Rejuvenate Your Long Run

We all know how important the long run is for building endurance.  We also know the long run novelty can wear off with miles to go.  Training is supposed to be fun and effective so let’s talk about some ways to rejuvenate your long runs.

Before we get too crazy in trying to reinvent the long run let’s remember some criteria that must be kept in mind when planning this training staple.  The purposes of the long run include not only building endurance, the ability to get to point “B”, but also to simulate race day muscular tension, learning to burn an ideal mix of fat and sugar, develop mental stamina, and have fun.  Therefore it stands to reason, and exercise physiology, that we want to run ourselves into a carbohydrate deficit, turn up the muscular tension to “fry”, and have fun by challenging yourself in creative ways and of course rewarding yourself for a job well done.  To safeguard against leaving your best running in a workout and injury make sure you have a good match of the distance and intensity of the long run with what training effect you most need, how it balances with the rest of your training, and the amount of recovery needed. 

Here are my 9 favorite ways to spice up your long run.

Perhaps the least popular but most effective is to Hit it Hard.  By starting with a short warm-up and then running several miles at half marathon race pace or faster you will create a carbohydrate deficit and a high level of muscular tension that will maximize the training effect of the rest of the run at normal long run pace.  It is a horrible way to race but an effective way to occasionally train.

Can you think of a sillier thing to do in the middle of a long run than to take off running much harder only to slow down again to the same pace or slower?  Throwing some Intervals into your long run will also overload your legs and lungs creating a stronger effect for the same reason as “Hit it Hard”.

Negative Split the run by making sure you start at a speed that you can eclipse for the second half.  This will leave you feeling great about your fitness and teach you how to be patient which will pay huge dividends on race day.

By Finishing Fast you can gain confidence it is possible to run fast after more than a few miles in the bank.  These runs will also produce enough muscular tension that over the last few miles this will not be unknown territory on race day.

Progression Runs may be the most fun because there is no rule on how fast.  The only objective is to gradually get faster throughout the run.  These runs can turn a bad day into a good one because no matter how slow you felt at the beginning you were faster at the end.  

Learning the effort and rhythm of Goal Pace is best done by, you guessed it, running goal pace.  It is also a great training level because it is high end aerobic where the best return on effort is found.

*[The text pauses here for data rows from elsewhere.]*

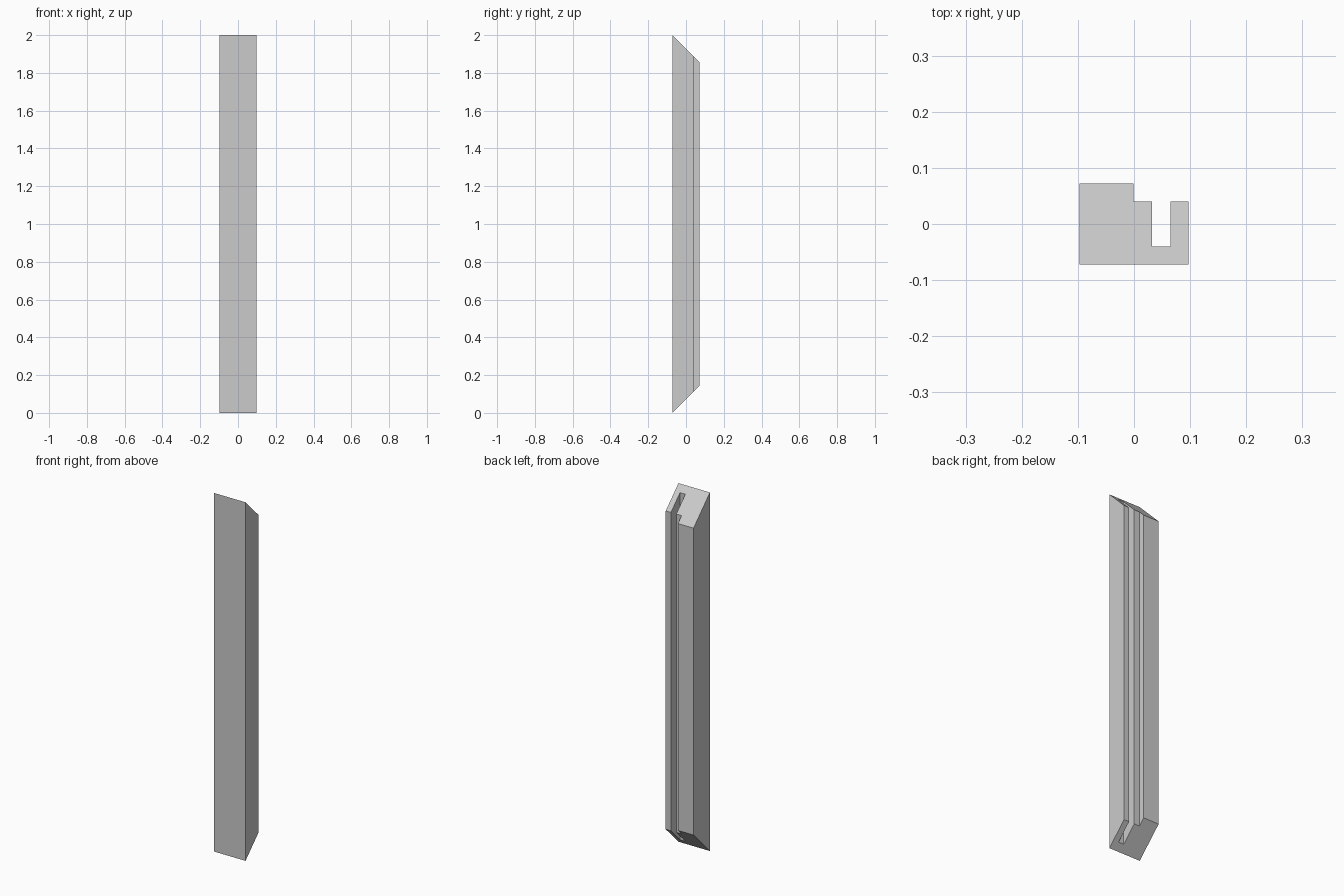
import bpy
import bmesh

default = bpy.data.objects.get("Cube")
if default:
    bpy.data.objects.remove(default, do_unlink=True)

HEIGHT = 2.0
HALF_WIDTH, HALF_DEPTH = 0.097, 0.072

grey = bpy.data.materials.new("plain_grey")
grey.use_nodes = True
colour = (0.6, 0.6, 0.6, 1.0)
grey.diffuse_color = colour
grey.node_tree.nodes["Principled BSDF"].inputs["Base Color"].default_value = colour

# Cross-section: thick bar with a stepped, grooved lip
STEP, FLOOR = 0.04, -0.04
profile = [
    (-HALF_WIDTH, -HALF_DEPTH), (HALF_WIDTH, -HALF_DEPTH),
    (HALF_WIDTH, STEP), (0.065, STEP), (0.065, FLOOR),
    (0.032, FLOOR), (0.032, STEP), (-0.001, STEP),
    (-0.001, HALF_DEPTH), (-HALF_WIDTH, HALF_DEPTH),
]

# Extrude the section, then mitre both ends at 45 degrees
bm = bmesh.new()
base = bm.faces.new([bm.verts.new((x, y, 0)) for x, y in profile])
top = bmesh.ops.extrude_face_region(bm, geom=[base], use_keep_orig=True)["geom"]
top_verts = {g for g in top if isinstance(g, bmesh.types.BMVert)}
for v in bm.verts:
    inset = v.co.y + HALF_DEPTH
    v.co.z = HEIGHT - inset if v in top_verts else inset
bmesh.ops.recalc_face_normals(bm, faces=bm.faces[:])

mesh = bpy.data.meshes.new("mitred_frame_bar")
bm.to_mesh(mesh)
bm.free()
mesh.materials.append(grey)
bar = bpy.data.objects.new("mitred_frame_bar", mesh)
bpy.context.collection.objects.link(bar)
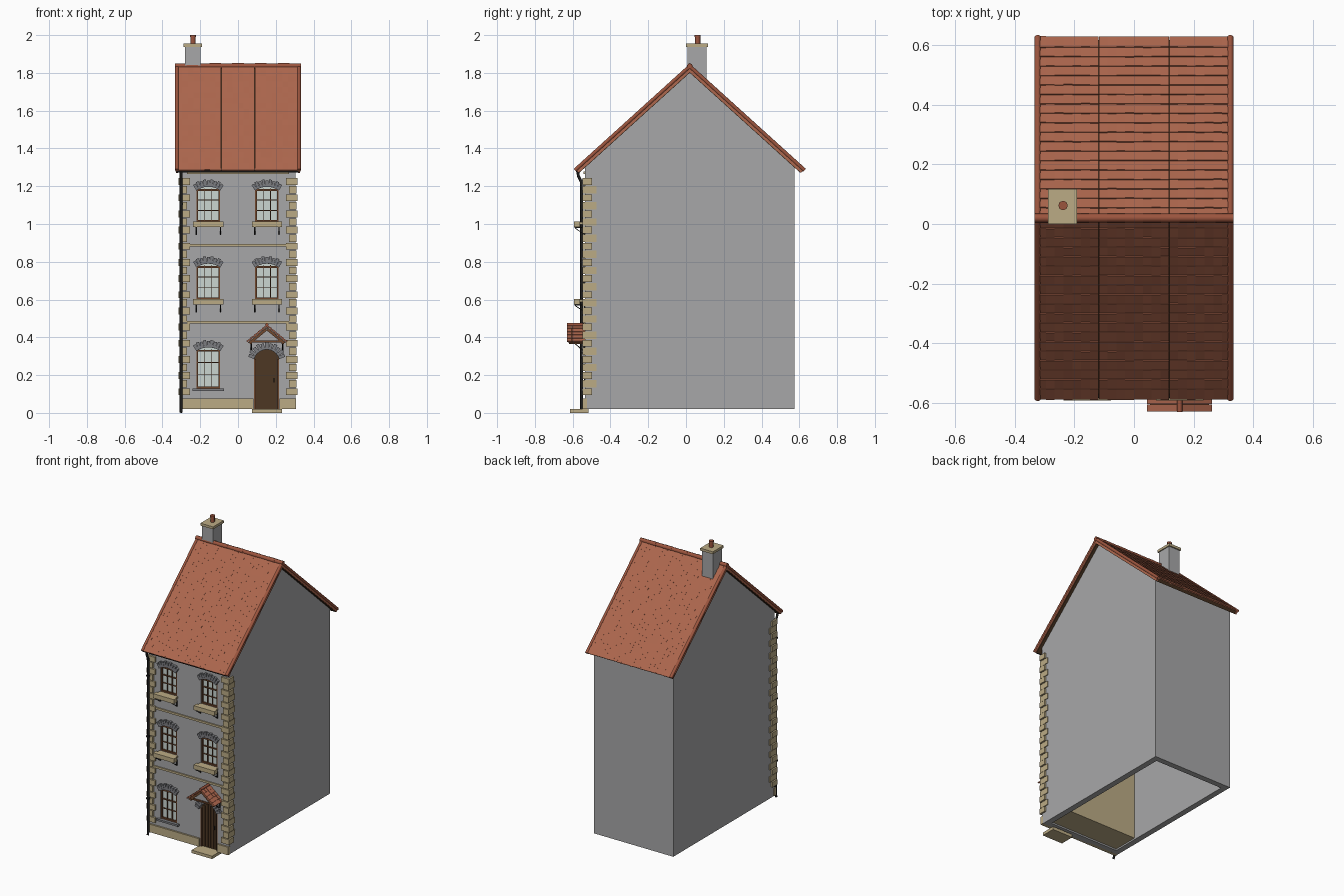
import bpy, bmesh, math, random
from mathutils import Matrix, Vector

if "Cube" in bpy.data.objects:
    bpy.data.objects.remove(bpy.data.objects["Cube"])

random.seed(4)


def mat(name, r, g, b):
    m = bpy.data.materials.new(name)
    m.diffuse_color = (r, g, b, 1)
    m.use_nodes = True
    m.node_tree.nodes["Principled BSDF"].inputs["Base Color"].default_value = m.diffuse_color
    return m


GREY = mat("wall_grey", .39, .39, .395)
STONE = mat("cream_stone", .50, .41, .235)
TILE = mat("roof_tile", .42, .135, .075)
RIDGE = mat("ridge_tile", .33, .09, .048)
DARK = mat("dark_wood", .075, .038, .017)
FRAME = mat("window_wood", .16, .065, .028)
GLASS = mat("pale_glass", .60, .67, .64)
ARCH = mat("arch_grey", .2, .205, .22)
IRON = mat("black_iron", .012, .012, .012)


def finish(bm, name, m):
    bmesh.ops.recalc_face_normals(bm, faces=bm.faces)
    me = bpy.data.meshes.new(name)
    bm.to_mesh(me)
    bm.free()
    ob = bpy.data.objects.new(name, me)
    bpy.context.collection.objects.link(ob)
    me.materials.append(m)
    return ob


def add_box(bm, c, s, rot=Matrix()):
    bmesh.ops.create_cube(bm, size=1, matrix=Matrix.Translation(c) @ rot @ Matrix.Diagonal((*s, 1)))


def span(bm, x0, x1, y0, y1, z0, z1):
    add_box(bm, ((x0 + x1) / 2, (y0 + y1) / 2, (z0 + z1) / 2), (x1 - x0, y1 - y0, z1 - z0))


def block(name, m, *spans):
    bm = bmesh.new()
    for s in spans:
        span(bm, *s)
    return finish(bm, name, m)


def add_prism(bm, pts, a, b, axis):
    # polygon in xz extruded along y, or in yz extruded along x
    put = (lambda p: (p[0], a, p[1])) if axis == 'y' else (lambda p: (a, p[0], p[1]))
    f = bm.faces.new([bm.verts.new(put(p)) for p in pts])
    ext = bmesh.ops.extrude_face_region(bm, geom=[f])
    d = Vector((0, b - a, 0)) if axis == 'y' else Vector((b - a, 0, 0))
    bmesh.ops.translate(bm, vec=d, verts=[v for v in ext['geom'] if isinstance(v, bmesh.types.BMVert)])


def prism(name, m, pts, a, b, axis):
    bm = bmesh.new()
    add_prism(bm, pts, a, b, axis)
    return finish(bm, name, m)


def pipe(name, m, pts, r):
    cu = bpy.data.curves.new(name, 'CURVE')
    cu.dimensions = '3D'
    cu.bevel_depth, cu.bevel_resolution, cu.use_fill_caps = r, 2, True
    sp = cu.splines.new('POLY')
    sp.points.add(len(pts) - 1)
    for q, p in zip(sp.points, pts):
        q.co = (*p, 1)
    ob = bpy.data.objects.new(name, cu)
    bpy.context.collection.objects.link(ob)
    cu.materials.append(m)
    return ob


def arc_of(w, rise):
    r = (w * w / 4 + rise * rise) / (2 * rise)
    return r, math.asin(w / 2 / r)


def arched(cx, w, z0, z1, rise):
    r, t = arc_of(w, rise)
    arc = [(cx + r * math.sin(t - 2 * t * i / 10), z1 - r + r * math.cos(t - 2 * t * i / 10)) for i in range(11)]
    return [(cx - w / 2, z0), (cx + w / 2, z0)] + arc


FY = -.535   # front wall plane
RY = .02     # ridge position

# Openings: centre x, width, bottom, crown, rise
windows = [(-.157, .125, .13, .347, .02)]
windows += [(x, .125, z0, z1, .02) for x in (-.157, .153) for z0, z1 in ((.60, .79), (1.01, 1.197))]
door = (.152, .132, .02, .335, .05)

# Hollow walls with recessed openings
walls = prism("walls", GREY, [(FY, .02), (.575, .02), (.575, 1.31), (RY, 1.815), (FY, 1.31)], -.305, .305, 'x')
bm = bmesh.new()
add_prism(bm, [(-.49, -.1), (.535, -.1), (.535, 1.29), (RY, 1.76), (-.49, 1.29)], -.265, .265, 'x')
for o in windows + [door]:
    add_prism(bm, arched(*o[:2], o[2] - (.01 if o is door else 0), *o[3:]), FY - .1, FY + .022, 'y')
cutter = finish(bm, "opening_cutter", GREY)
mod = walls.modifiers.new("openings", 'BOOLEAN')
mod.object, mod.solver = cutter, 'EXACT'
bpy.context.view_layer.objects.active = walls
bpy.ops.object.modifier_apply(modifier=mod.name)
bpy.data.objects.remove(cutter)

# Cream lining behind the front wall
block("front_lining", STONE, (-.264, .264, -.489, -.31, .03, 1.2))

# Stone trim
block("plinth", STONE, (-.307, .083, FY - .012, FY + .01, .02, .075), (.221, .307, FY - .012, FY + .01, .02, .075))
block("string_courses", STONE, *[(-.27, .27, FY - .008, FY + .01, z - .007, z + .007) for z in (.48, .888, 1.272)])
block("door_step", STONE, (.075, .232, -.615, FY + .02, 0, .02))

# Alternating corner stones
bm = bmesh.new()
for i in range(27):
    z = .112 + i * .0428
    front, side = ((.062, .038), (.04, .06))[i % 2]
    h = .039 if i % 2 else .036
    out = .316 if i % 2 == 0 else .311
    for s in (-1, 1):
        a, b = sorted((s * (out - front), s * out))
        span(bm, a, b, FY - .014, FY + side, z - h / 2, z + h / 2)
finish(bm, "corner_stones", STONE)

# Glazing, frames and glazing bars
bm_g, bm_f = bmesh.new(), bmesh.new()
for cx, w, z0, z1, rise in windows:
    add_prism(bm_g, arched(cx, w, z0, z1, rise), FY + .016, FY + .021, 'y')
    y0, y1, hw = FY + .004, FY + .018, w / 2
    zt = z1 - rise
    for s in (-1, 1):
        span(bm_f, *sorted((cx + s * hw, cx + s * (hw - .009))), y0, y1, z0, zt)
        span(bm_f, *sorted((cx + s * .017, cx + s * .0205)), y0 + .004, y1, z0, z1 - .008)
    span(bm_f, cx - hw, cx + hw, y0, y1, z0, z0 + .01)
    span(bm_f, cx - hw, cx + hw, y0, y1, zt - .002, zt + .007)
    for k, t in ((.36, .0035), (.68, .006)):
        zz = z0 + (zt - z0) * k
        span(bm_f, cx - hw, cx + hw, y0 + .003, y1, zz, zz + t)
finish(bm_g, "window_glass", GLASS)
finish(bm_f, "window_frames", FRAME)

# Arch stones over every opening
bm = bmesh.new()
for cx, w, z0, z1, rise in windows + [door]:
    r, t = arc_of(w, rise)
    n = 11 if rise > .03 else 9
    for i in range(n):
        a = -t + 2 * t * (i + .5) / n
        hh = .034 + .005 * (i % 2)
        rr = r + hh / 2
        add_box(bm, (cx + rr * math.sin(a), FY - .005, z1 - r + rr * math.cos(a)),
                (2 * t * r / n * 1.08, .026, hh), Matrix.Rotation(a, 4, 'Y'))
finish(bm, "arch_stones", ARCH)

# Sills and window boxes on iron brackets
block("lower_sill", ARCH, (-.24, -.075, FY - .018, FY + .02, .117, .13))
bm_s, bm_i = bmesh.new(), bmesh.new()
for cx, w, z0, z1, rise in windows[1:]:
    span(bm_s, cx - .08, cx + .08, -.592, -.56, z0 - .027, z0 + .003)
    span(bm_s, cx - .07, cx + .07, -.562, FY + .02, z0 - .012, z0)
    for s in (-1, 1):
        x = cx + s * .064
        span(bm_i, x - .003, x + .003, -.59, FY, z0 - .032, z0 - .027)
        span(bm_i, x - .003, x + .003, FY - .005, FY, z0 - .068, z0 - .027)
        add_box(bm_i, (x, -.563, z0 - .048), (.005, .06, .004), Matrix.Rotation(-.6, 4, 'X'))
finish(bm_s, "window_boxes", STONE)
finish(bm_i, "window_box_brackets", IRON)

# Plank door
prism("door_panel", DARK, arched(.152, .132, .02, .335, .05), FY + .012, FY + .021, 'y')
block("door_planks", DARK, *[(.152 + k * .021 - .0085, .152 + k * .021 + .0085, FY + .006, FY + .014, .024,
                              .322 - .004 * k * k) for k in range(-2, 3)])
block("door_frame", FRAME, (.086, .094, FY, FY + .02, .02, .285), (.21, .218, FY, FY + .02, .02, .285))
block("door_handle", IRON, (.188, .194, FY - .004, FY + .01, .16, .185))

# Door canopy: tiled slopes, ridge, timber frame and iron brackets
bm_t, bm_w, bm_i = bmesh.new(), bmesh.new(), bmesh.new()
ca = math.atan(.82)
for s in (-1, 1):
    R = Matrix.Rotation(s * ca, 4, 'Y')
    for row in range(5):
        for k in range(4):
            d = .012 + row * .0205
            p = Vector((.153 + s * d, -.617 + k * .0245, .463 - d * .82))
            add_box(bm_t, p, (.031, .0235, .008), R @ Matrix.Rotation(s * -.12, 4, 'Y'))
    add_box(bm_w, (.153 + s * .049, -.58, .411), (.125, .086, .006), R)
    add_box(bm_w, (.153 + s * .047, -.615, .405), (.115, .01, .012), R)
    x = .153 + s * .083
    span(bm_w, x - .005, x + .005, -.62, FY, .365, .378)
    span(bm_i, x - .004, x + .004, FY - .006, FY, .315, .37)
    add_box(bm_i, (x, -.562, .345), (.006, .065, .005), Matrix.Rotation(-.7, 4, 'X'))
span(bm_w, .068, .238, -.618, -.61, .372, .382)
finish(bm_t, "canopy_tiles", TILE)
finish(bm_w, "canopy_timber", FRAME)
finish(bm_i, "canopy_brackets", IRON)
prism("canopy_gable", GREY, [(.075, .38), (.231, .38), (.153, .444)], -.606, -.6, 'y')
pipe("canopy_ridge", RIDGE, [(.153, -.63, .467), (.153, FY, .467)], .009)

# Main roof: boards below, overlapping tiles, verge and ridge tiles
slope = .905
ang = math.atan(slope)
half = .602
length = half / math.cos(ang)
bm_b, bm_t = bmesh.new(), bmesh.new()
rows, cols = 19, 22
pitch, wide = length / rows, .65 / cols
for s in (-1, 1):
    R = Matrix.Rotation(-s * ang, 4, 'X')
    mid = Vector((0, RY + s * half / 2, 1.83 - slope * half / 2))
    nrm = R @ Vector((0, 0, 1))
    add_box(bm_b, mid - nrm * .012, (.65, length - .01, .02), R)
    for r in range(rows):
        d = (r + .5) * pitch * math.cos(ang)
        for c in range(cols):
            p = Vector((-.325 + (c + .5) * wide, RY + s * d, 1.83 - slope * d)) + nrm * .004
            tilt = Matrix.Rotation(-s * (.06 + random.uniform(0, .05)), 4, 'X')
            add_box(bm_t, p, (wide * .995, pitch * 1.15 + random.uniform(0, .004), .008), R @ tilt)
    for x in (-.323, .323):
        a = Vector((x, RY, 1.834))
        b = Vector((x, RY + s * (half + .005), 1.834 - slope * (half + .005)))
        pipe("verge_tiles", RIDGE, [a, b], .0105)
        add_box(bm_t, mid + Vector((x, 0, 0)) - nrm * .008, (.012, length, .022), R)
finish(bm_b, "roof_boards", DARK)
finish(bm_t, "roof_tiles", TILE)
for i in range(11):
    x = -.333 + i * .0605
    pipe("ridge_tile", RIDGE, [(x, RY, 1.836), (x + .0615, RY, 1.836)], .0145 + .001 * (i % 2))

# Gutter and downpipe
pipe("gutter", IRON, [(-.325, -.573, 1.283), (.32, -.573, 1.283)], .011)
pipe("downpipe", IRON, [(-.301, -.573, 1.28), (-.301, -.57, 1.255), (-.301, -.555, 1.225), (-.301, -.553, 1.2),
                        (-.301, -.553, .02), (-.301, -.56, .003)], .0075)
block("downpipe_clips", IRON, *[(-.311, -.291, -.562, FY, z, z + .012) for z in (.25, .68, 1.1)])

# Chimney with cap and pot
block("chimney_stack", GREY, (-.281, -.198, .007, .108, 1.74, 1.94))
block("chimney_cap", STONE, (-.288, -.191, .0, .117, 1.938, 1.955))
pipe("chimney_pot", RIDGE, [(-.238, .062, 1.95), (-.238, .062, 2.0)], .0135)
pipe("chimney_pot_rim", RIDGE, [(-.238, .062, 1.99), (-.238, .062, 2.0)], .016)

If you are tired of seeing the same pavement or trail and need something new try a Point to Point.  Recently, my wife and some friends ran from our house to Eagle Creek Park and drove back in my car I left there while I ran with some friends back home.  Nice way to kill 20 miles.  It may take some planning and creativity but it feels somewhere between training and race day.

Even Long Runs should be used with most frequency and are the best when building distance especially for the first time.  Learning to run even and knowing how you should feel at any point in the run will pay off at any distance. 

Let’s face it.  Some days you start a long run and know it will be one of those where you are just Killin’ Time.  Come up with a fair pace estimate and just keep moving for that amount of time.  Usually, these are harder than they should be because the preceding week is still lingering in your legs but a good time to disassociate or socialize or whatever it takes to keep moving for the given time.  Ditch the GPS.  You don’t want to know!